With a quick look at the key value (Customer ID, for example), you'd be able to identify entries regardless of the overlapping information they carry.
E. g. Unique customer IDs for customers with the same name.
2. An identification property in file import.
For Ragic to map your information correctly to entries during file import, you will need to have a key field as entry identification, such as "Product Code" for products, or "Customer No."
3. An identification property in data linking
Ragic has several data linking tools, and key fields enable the system to correctly map data during linking.
In a link and load example, linking Customer ID field to Sales Order sheet enables the system to more accurately load the customer information in the target sheet (compared to linking Customer Name field).
(If you've already used a non-unique value field to link data with link and load tool, you can use this method to switch it into unique value field without deleting anything or reorganizing your table format).
Any field containing a unique value can be a key field, but the most common one is ID number field.
For example, in customer information entries, email address or ID number can be the key field; in company information entries, company code or VAT number can be the key field; in sales order entries, sales order numbers can be the key field, etc.
In addition, you may also set a "Unique" attribute to your key field to prevent users from duplicating entries.

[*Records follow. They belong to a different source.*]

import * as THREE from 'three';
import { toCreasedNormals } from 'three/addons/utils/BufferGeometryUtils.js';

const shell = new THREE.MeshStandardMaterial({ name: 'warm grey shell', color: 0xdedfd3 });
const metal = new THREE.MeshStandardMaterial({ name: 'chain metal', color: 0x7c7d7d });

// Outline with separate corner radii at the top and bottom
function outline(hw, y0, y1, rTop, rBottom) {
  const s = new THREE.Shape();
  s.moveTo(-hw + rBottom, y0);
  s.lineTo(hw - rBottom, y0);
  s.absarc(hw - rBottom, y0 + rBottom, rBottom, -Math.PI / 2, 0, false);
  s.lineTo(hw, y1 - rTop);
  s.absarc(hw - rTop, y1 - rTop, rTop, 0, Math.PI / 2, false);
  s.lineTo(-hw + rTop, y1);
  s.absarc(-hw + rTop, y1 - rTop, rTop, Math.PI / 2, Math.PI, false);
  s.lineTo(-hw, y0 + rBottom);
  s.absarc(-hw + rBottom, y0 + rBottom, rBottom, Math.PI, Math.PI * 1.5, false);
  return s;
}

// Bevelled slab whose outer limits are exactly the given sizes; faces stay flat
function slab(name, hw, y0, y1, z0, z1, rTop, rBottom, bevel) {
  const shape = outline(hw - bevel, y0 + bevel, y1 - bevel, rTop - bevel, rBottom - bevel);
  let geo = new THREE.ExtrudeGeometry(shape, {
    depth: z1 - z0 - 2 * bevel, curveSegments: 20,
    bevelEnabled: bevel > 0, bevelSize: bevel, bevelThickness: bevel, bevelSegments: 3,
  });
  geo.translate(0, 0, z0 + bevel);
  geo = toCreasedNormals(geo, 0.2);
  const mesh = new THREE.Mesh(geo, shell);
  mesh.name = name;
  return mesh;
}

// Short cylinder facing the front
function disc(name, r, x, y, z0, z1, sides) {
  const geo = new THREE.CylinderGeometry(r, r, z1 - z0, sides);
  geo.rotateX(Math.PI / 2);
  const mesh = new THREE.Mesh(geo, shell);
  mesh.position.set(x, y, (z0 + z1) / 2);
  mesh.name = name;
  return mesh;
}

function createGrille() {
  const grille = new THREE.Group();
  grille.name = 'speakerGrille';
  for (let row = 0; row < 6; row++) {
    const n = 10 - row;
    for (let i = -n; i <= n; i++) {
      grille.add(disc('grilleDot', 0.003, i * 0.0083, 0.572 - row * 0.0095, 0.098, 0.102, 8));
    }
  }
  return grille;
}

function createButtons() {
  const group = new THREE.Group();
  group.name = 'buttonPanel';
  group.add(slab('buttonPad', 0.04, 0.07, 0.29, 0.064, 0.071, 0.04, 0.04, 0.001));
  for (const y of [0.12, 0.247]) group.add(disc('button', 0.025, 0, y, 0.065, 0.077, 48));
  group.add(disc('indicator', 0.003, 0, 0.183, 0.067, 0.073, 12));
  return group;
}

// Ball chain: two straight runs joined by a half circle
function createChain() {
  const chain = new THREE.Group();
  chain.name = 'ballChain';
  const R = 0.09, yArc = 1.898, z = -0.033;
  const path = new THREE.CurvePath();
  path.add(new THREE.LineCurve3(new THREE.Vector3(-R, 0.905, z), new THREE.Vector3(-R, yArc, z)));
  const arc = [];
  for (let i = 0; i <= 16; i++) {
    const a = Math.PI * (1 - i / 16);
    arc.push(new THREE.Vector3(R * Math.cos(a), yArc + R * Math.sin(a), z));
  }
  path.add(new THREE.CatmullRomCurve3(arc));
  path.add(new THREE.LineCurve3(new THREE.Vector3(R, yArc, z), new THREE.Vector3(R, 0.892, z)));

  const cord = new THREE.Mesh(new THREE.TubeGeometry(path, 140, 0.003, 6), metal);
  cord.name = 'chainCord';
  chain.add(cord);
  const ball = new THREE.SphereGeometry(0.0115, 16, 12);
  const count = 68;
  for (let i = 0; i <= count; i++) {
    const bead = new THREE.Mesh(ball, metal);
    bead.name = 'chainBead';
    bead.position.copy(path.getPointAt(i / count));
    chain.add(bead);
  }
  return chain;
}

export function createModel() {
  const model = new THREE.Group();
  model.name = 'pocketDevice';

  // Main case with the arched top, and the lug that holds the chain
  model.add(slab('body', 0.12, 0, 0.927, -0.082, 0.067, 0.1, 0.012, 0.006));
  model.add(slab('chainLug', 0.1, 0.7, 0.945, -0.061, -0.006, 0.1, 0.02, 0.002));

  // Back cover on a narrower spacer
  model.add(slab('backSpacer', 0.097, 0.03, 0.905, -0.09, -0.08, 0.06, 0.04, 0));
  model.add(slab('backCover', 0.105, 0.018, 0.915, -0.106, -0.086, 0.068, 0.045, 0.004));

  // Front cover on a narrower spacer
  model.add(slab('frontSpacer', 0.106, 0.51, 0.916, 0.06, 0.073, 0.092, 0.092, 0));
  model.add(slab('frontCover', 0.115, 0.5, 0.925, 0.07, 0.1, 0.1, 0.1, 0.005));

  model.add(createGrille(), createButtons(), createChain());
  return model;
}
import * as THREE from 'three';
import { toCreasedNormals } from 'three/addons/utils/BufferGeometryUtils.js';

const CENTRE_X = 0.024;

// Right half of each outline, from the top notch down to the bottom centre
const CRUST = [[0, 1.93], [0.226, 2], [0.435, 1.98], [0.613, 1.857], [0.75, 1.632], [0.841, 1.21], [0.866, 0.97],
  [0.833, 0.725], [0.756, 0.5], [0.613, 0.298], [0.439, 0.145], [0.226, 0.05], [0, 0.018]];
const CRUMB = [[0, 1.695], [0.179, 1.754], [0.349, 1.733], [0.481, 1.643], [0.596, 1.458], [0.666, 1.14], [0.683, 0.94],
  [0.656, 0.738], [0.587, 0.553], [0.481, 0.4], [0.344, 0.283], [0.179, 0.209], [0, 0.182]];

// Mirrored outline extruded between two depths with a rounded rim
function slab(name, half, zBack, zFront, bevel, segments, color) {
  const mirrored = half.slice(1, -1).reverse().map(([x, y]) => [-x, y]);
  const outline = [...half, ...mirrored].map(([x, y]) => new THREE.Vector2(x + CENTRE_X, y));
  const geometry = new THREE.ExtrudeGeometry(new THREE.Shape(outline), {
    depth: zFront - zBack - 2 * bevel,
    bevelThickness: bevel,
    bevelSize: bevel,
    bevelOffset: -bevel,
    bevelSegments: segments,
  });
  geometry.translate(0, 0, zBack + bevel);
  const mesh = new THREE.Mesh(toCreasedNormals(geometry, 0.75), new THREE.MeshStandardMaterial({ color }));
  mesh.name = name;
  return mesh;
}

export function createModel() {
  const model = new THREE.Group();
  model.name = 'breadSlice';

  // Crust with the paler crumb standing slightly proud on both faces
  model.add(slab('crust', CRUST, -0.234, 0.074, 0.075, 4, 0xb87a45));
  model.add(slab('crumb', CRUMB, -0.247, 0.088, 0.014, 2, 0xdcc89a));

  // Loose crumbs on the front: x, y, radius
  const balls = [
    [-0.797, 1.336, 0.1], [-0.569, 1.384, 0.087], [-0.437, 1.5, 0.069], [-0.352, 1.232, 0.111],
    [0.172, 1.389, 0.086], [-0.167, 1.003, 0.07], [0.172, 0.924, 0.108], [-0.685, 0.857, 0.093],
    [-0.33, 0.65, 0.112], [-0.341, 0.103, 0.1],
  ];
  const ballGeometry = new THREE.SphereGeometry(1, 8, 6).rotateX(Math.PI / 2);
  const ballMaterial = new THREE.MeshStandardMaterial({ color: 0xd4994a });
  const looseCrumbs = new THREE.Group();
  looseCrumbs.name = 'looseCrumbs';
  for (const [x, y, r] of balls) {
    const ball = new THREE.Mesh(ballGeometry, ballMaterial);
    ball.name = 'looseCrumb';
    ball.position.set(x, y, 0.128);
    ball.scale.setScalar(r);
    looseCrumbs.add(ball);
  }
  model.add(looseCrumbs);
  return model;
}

If you don't find any field with a unique value in your sheet design, a quick way to add one is by creating an auto-generated field. This type of field will automatically generate sequential, unique numbers for each entry you add to the sheet.